Match-fixing allegations are rocking the world of professional tennis, and the sport's top men's player said he was approached by people working with him to take part in the scheme.
Novak Djokovic admitted today that people close to him were contacted with a proposal to give him $200,000 to throw a first-round match in Russia in 2007.
Djokovic said he dropped out of the tournament instead.
"It made me feel terrible. Because I don't want to be anyhow linked to this kind of, you know, somebody may call it an opportunity," he said.
Djokovic's statement today, on the opening day of the Australian Open in Melbourne, comes in the wake of a report on allegations of widespread match fixing implicating some of the more competitive players.
Buzzfeed News and the BBC jointly reported on documents they said were leaked from a secret investigation commissioned by professional tennis. The reports point to gambling syndicates in Russia and Sicily that whistle-blowers say repeatedly sought to fix matches and Grand Slam events.
Djokovic called it a crime against sport.
"For me, that's an act of unsportsmanship, a crime in sport, honestly.
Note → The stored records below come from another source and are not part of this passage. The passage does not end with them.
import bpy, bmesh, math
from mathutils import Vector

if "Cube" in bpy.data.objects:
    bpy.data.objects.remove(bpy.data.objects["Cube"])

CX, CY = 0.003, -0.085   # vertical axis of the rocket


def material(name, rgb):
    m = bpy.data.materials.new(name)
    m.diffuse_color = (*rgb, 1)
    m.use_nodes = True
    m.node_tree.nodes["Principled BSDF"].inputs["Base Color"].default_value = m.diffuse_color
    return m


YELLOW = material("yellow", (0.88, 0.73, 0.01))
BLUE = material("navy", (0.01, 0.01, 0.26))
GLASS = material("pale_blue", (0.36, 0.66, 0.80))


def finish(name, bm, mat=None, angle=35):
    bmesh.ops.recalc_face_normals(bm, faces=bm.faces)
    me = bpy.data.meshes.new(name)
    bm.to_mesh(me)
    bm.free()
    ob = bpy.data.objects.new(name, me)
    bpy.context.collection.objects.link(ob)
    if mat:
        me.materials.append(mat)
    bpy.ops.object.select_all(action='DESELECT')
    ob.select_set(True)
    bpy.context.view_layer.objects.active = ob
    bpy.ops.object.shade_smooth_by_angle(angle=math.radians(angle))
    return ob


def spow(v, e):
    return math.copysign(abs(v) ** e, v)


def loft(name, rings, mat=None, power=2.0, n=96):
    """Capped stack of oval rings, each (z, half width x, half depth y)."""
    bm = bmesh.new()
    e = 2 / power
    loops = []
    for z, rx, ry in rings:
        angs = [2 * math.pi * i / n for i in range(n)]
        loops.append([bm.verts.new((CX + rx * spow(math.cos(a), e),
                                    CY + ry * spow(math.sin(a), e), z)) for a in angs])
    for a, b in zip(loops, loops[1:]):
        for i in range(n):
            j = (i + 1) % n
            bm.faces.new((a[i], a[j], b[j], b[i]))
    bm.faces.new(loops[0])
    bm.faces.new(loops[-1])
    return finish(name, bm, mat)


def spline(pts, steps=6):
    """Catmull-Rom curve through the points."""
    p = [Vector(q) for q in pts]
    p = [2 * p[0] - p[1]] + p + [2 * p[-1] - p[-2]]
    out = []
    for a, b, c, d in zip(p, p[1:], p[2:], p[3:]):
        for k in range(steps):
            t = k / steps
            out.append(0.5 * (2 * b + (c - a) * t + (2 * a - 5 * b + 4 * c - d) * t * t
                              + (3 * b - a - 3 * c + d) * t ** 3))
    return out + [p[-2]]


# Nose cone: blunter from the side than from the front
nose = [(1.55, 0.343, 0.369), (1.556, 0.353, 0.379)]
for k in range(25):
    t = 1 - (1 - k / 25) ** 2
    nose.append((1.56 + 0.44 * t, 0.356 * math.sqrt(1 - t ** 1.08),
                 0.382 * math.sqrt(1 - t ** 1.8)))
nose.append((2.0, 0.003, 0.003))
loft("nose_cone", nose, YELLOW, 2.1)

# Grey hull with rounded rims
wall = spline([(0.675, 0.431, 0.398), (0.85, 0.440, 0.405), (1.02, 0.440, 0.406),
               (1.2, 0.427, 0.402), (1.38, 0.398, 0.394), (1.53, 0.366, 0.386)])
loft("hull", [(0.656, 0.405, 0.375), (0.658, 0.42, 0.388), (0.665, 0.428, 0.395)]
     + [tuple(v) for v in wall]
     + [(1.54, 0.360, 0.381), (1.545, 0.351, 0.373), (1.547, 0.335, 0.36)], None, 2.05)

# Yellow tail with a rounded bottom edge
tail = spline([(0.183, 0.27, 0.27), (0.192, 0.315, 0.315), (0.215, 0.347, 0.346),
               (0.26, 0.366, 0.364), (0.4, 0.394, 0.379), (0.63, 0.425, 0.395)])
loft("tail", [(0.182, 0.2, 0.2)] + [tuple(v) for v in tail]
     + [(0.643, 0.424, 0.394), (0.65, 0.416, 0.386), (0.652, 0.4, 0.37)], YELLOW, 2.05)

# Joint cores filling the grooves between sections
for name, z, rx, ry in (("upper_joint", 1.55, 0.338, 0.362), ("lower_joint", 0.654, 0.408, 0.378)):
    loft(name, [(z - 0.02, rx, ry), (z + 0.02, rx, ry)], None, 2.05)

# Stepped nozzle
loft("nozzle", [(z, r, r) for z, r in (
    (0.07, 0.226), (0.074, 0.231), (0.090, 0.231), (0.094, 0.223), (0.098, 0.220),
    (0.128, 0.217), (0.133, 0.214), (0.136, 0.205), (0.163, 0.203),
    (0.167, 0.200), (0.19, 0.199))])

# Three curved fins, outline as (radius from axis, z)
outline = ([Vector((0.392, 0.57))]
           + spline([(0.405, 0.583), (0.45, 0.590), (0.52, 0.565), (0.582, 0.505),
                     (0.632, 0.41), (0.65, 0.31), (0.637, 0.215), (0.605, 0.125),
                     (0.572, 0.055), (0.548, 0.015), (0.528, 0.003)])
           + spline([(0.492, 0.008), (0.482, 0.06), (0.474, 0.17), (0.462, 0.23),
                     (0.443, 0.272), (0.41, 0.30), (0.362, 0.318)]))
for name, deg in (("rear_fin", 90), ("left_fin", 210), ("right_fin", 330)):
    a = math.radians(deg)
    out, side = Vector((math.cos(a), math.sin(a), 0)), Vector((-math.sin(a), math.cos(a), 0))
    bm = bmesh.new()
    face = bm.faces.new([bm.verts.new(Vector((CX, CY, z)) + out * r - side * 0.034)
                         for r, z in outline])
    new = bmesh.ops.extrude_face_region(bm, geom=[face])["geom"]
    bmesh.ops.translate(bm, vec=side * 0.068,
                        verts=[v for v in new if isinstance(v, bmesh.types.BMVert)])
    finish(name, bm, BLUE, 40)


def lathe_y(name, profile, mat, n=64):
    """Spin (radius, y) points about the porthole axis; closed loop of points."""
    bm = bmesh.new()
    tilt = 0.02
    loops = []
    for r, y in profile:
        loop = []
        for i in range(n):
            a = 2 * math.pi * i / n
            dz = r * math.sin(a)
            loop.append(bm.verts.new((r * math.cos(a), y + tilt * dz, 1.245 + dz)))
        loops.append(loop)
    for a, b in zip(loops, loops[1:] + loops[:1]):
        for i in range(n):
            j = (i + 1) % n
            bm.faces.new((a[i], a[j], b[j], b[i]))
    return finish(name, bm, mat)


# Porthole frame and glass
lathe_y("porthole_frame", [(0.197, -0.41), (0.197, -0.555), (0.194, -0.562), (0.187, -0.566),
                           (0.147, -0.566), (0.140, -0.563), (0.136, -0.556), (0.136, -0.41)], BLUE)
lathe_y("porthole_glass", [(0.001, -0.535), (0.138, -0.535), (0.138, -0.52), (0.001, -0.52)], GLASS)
I don't support it," he said. "I think there is no room for it in any sport, especially in tennis."